START GIVEN DATA
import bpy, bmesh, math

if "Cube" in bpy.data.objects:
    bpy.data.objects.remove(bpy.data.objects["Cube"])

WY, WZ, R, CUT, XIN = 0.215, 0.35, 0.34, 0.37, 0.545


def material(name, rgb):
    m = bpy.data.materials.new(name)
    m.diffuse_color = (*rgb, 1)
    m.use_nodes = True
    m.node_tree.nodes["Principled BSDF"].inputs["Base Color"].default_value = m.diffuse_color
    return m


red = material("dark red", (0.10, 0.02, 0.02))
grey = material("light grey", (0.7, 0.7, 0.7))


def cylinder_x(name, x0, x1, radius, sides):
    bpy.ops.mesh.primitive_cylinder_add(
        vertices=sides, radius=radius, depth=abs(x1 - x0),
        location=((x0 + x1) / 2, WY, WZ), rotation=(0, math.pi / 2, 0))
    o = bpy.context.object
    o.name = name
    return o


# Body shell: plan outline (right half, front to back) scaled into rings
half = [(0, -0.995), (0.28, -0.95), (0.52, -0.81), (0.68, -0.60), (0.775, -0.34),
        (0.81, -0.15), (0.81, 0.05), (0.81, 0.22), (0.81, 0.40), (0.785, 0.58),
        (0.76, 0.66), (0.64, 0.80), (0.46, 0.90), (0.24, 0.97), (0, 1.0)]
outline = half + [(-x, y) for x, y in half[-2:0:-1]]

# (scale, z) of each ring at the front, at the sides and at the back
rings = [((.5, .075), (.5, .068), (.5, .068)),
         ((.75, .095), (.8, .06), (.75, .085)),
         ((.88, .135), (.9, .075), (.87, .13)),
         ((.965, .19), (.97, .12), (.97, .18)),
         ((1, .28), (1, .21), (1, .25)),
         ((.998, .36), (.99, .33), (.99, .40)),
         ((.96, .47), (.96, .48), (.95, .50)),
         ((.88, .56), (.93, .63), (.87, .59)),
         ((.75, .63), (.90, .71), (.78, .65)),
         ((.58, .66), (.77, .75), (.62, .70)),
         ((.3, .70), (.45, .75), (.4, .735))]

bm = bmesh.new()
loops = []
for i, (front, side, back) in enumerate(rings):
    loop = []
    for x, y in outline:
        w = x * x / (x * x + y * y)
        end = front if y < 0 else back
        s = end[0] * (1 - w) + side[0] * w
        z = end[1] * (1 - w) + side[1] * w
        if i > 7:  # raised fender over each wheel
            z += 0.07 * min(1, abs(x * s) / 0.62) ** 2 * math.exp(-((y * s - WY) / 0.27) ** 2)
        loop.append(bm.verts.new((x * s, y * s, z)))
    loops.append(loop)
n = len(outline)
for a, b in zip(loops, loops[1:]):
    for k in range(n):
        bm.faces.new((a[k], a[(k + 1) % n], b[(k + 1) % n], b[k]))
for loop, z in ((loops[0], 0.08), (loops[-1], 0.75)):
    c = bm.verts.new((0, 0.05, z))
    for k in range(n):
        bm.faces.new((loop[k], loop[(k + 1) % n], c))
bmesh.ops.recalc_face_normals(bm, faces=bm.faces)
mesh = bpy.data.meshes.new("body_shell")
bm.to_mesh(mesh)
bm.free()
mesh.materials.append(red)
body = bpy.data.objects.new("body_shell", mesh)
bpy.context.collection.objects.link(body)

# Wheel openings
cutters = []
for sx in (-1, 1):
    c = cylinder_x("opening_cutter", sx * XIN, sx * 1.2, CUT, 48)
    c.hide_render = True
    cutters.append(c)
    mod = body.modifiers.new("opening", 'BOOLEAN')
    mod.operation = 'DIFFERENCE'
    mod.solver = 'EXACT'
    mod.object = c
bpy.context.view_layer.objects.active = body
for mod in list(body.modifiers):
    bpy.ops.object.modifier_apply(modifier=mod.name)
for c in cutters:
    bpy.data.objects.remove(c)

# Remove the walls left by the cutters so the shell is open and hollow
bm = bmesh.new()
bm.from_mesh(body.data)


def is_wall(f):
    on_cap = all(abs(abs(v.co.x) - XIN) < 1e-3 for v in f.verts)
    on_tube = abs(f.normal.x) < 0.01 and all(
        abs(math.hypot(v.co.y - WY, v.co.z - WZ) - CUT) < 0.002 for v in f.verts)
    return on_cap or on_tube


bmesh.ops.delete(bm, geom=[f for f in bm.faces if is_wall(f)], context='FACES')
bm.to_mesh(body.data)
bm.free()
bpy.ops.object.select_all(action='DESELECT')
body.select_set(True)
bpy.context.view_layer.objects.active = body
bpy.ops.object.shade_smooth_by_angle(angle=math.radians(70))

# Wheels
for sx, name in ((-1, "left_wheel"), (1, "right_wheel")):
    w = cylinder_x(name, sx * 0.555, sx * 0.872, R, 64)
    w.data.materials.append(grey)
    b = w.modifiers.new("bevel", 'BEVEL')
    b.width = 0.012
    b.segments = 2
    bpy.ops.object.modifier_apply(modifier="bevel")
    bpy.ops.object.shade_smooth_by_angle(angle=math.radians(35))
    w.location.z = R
END GIVEN DATA
Reproduce exactly the section above that begins at the line containing "z = end[1] * (1 - w) + side[1] * w" and ends at the line containing "bm.faces.new((a[k], a[(k +", leaving out all other lines.

## [REPLY]
        z = end[1] * (1 - w) + side[1] * w
        if i > 7:  # raised fender over each wheel
            z += 0.07 * min(1, abs(x * s) / 0.62) ** 2 * math.exp(-((y * s - WY) / 0.27) ** 2)
        loop.append(bm.verts.new((x * s, y * s, z)))
    loops.append(loop)
n = len(outline)
for a, b in zip(loops, loops[1:]):
    for k in range(n):
        bm.faces.new((a[k], a[(k + 1) % n], b[(k + 1) % n], b[k]))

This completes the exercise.